### EXERCISE DESCRIPTION
The stretch wanted below opens at the line containing "caps the ends" and closes at the line containing "const last = rings.length - 1;". Please return it exactly, with no other lines.

### Recorded data
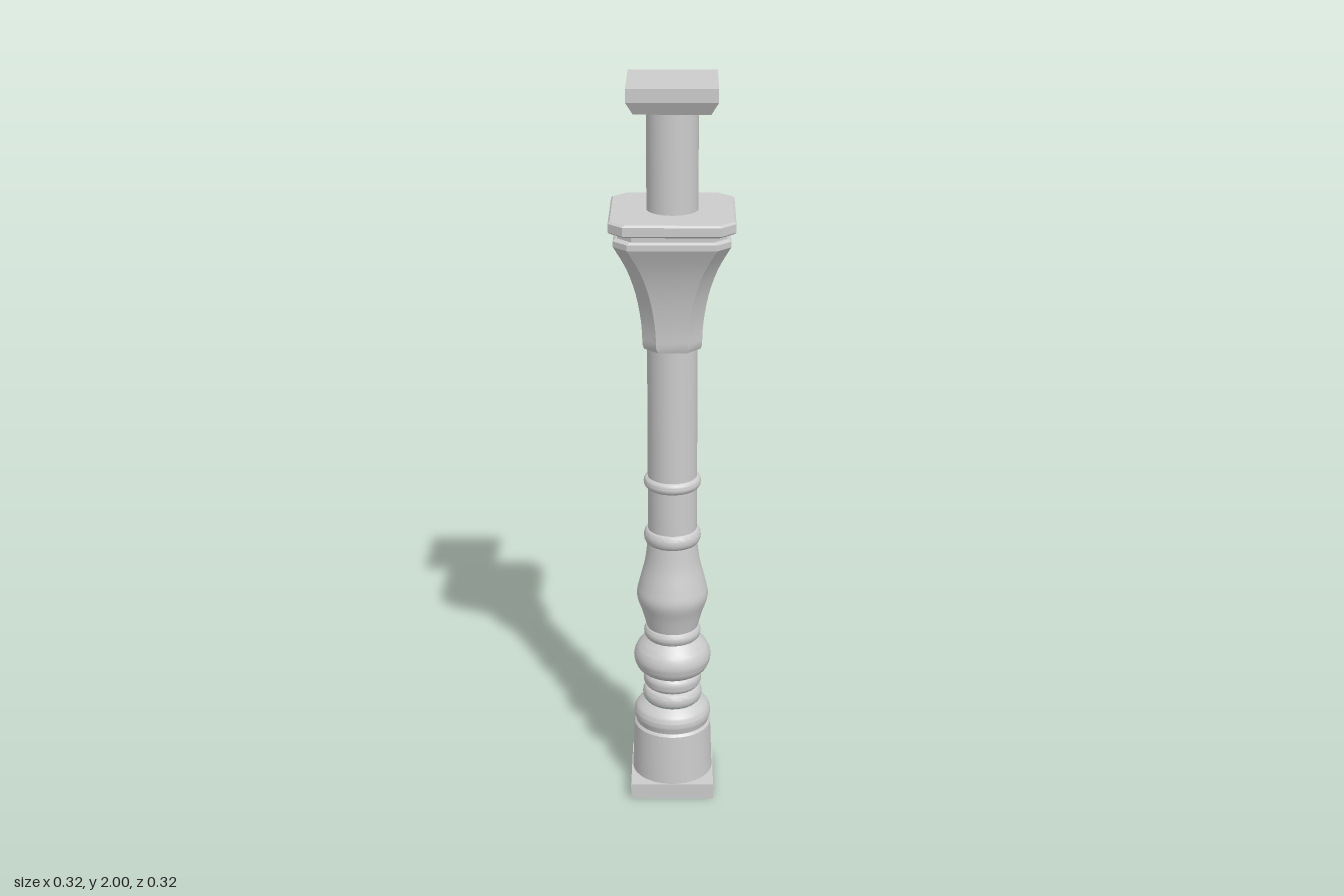
import * as THREE from 'three';
import { toCreasedNormals } from 'three/addons/utils/BufferGeometryUtils.js';

const material = new THREE.MeshStandardMaterial({ color: 0xcccccc });
const openMaterial = new THREE.MeshStandardMaterial({ color: 0xcccccc, side: THREE.DoubleSide });

// Corners of a square, or of a square with cut corners, at height y
function section(y, half, cut) {
  const corners = [];
  for (let i = 0; i < 4; i++) {
    const a = i * Math.PI / 2, c = Math.cos(a), s = Math.sin(a);
    const side = cut ? [[half, half - cut], [half - cut, half]] : [[half, half]];
    for (const [x, z] of side) corners.push([x * c - z * s, y, x * s + z * c]);
  }
  return corners;
}

// Skins a stack of [y, half width] sections and caps the ends
function loft(profile, cut, openBottom = false) {
  const rings = profile.map(([y, half]) => section(y, half, cut));
  const n = rings[0].length, points = [];
  const last = rings.length - 1;
  const bottom = [0, profile[0][0], 0], top = [0, profile[last][0], 0];
  for (let i = 0; i < n; i++) {
    const j = (i + 1) % n;
    for (let k = 0; k < last; k++) {
      const lo = rings[k], up = rings[k + 1];
      points.push(lo[i], up[i], lo[j], lo[j], up[i], up[j]);
    }
    points.push(top, rings[last][j], rings[last][i]);
    if (!openBottom) points.push(bottom, rings[0][i], rings[0][j]);
  }
  const geometry = new THREE.BufferGeometry();
  geometry.setAttribute('position', new THREE.Float32BufferAttribute(points.flat(), 3));
  return toCreasedNormals(geometry, 0.4);
}

function turned(profile) {
  const points = profile.map(([r, y]) => new THREE.Vector2(r, y));
  return toCreasedNormals(new THREE.LatheGeometry(points, 40), 0.6);
}

// Rounded ring moulding between two heights
function bead(y0, y1, inner, outer) {
  const points = [];
  for (let i = 0; i <= 8; i++) {
    const a = Math.PI * i / 8;
    points.push([inner + (outer - inner) * Math.sin(a), y0 + (y1 - y0) * (1 - Math.cos(a)) / 2]);
  }
  return points;
}

// Smooth profile through a few [radius, y] points
function curve(points, steps) {
  const spline = new THREE.SplineCurve(points.map(([r, y]) => new THREE.Vector2(r, y)));
  return spline.getPoints(steps).map((p) => [p.x, p.y]);
}

export function createModel() {
  const model = new THREE.Group();
  const add = (name, geometry, mat = material) => {
    const mesh = new THREE.Mesh(geometry, mat);
    mesh.name = name;
    model.add(mesh);
  };

  // Hollow square plinth
  add('plinth', loft([[0, 0.114], [0.045, 0.114]], 0, true), openMaterial);

  // Drum with a rounded shoulder
  add('drum', turned([
    [0.111, 0.04], [0.109, 0.1], [0.106, 0.19], [0.1, 0.197],
    ...curve([[0.102, 0.205], [0.106, 0.222], [0.1, 0.243], [0.078, 0.262]], 10),
  ]));

  // Turned lower part
  add('lowerRings', turned([...bead(0.26, 0.305, 0.068, 0.082), ...bead(0.307, 0.35, 0.068, 0.08)]));
  add('bulb', turned(curve([[0.07, 0.348], [0.095, 0.365], [0.106, 0.398], [0.096, 0.43], [0.07, 0.457]], 16)));
  add('collar', turned(bead(0.455, 0.492, 0.066, 0.078)));
  add('vase', turned(curve([[0.07, 0.49], [0.082, 0.535], [0.097, 0.583], [0.09, 0.625], [0.075, 0.685], [0.067, 0.745]], 20)));

  // Plain shaft and its two rings
  add('shaft', turned([[0.066, 0.72], [0.066, 1.95]]));
  for (const [y0, y1] of [[0.742, 0.785], [0.905, 0.938]]) {
    add('shaftRing', turned(bead(y0, y1, 0.064, 0.077)));
  }

  // Flared capital with cut corners
  const flare = curve([[0.077, 1.32], [0.08, 1.38], [0.093, 1.46], [0.116, 1.535], [0.148, 1.602]], 12);
  add('capital', loft([[1.307, 0.073], ...flare.map(([r, y]) => [y, r]), [1.617, 0.148], [1.622, 0.142]], 0.036));
  add('capitalNeck', loft([[1.615, 0.138], [1.645, 0.138]], 0.036));
  add('abacus', loft([[1.638, 0.155], [1.643, 0.16], [1.665, 0.16], [1.67, 0.155]], 0.037));

  // Square top block with a bevelled underside
  add('topBlock', loft([[1.933, 0.096], [1.966, 0.114], [2, 0.114]], 0));
  return model;
}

### RESULT OF THE EXERCISE
// Skins a stack of [y, half width] sections and caps the ends
function loft(profile, cut, openBottom = false) {
  const rings = profile.map(([y, half]) => section(y, half, cut));
  const n = rings[0].length, points = [];
  const last = rings.length - 1;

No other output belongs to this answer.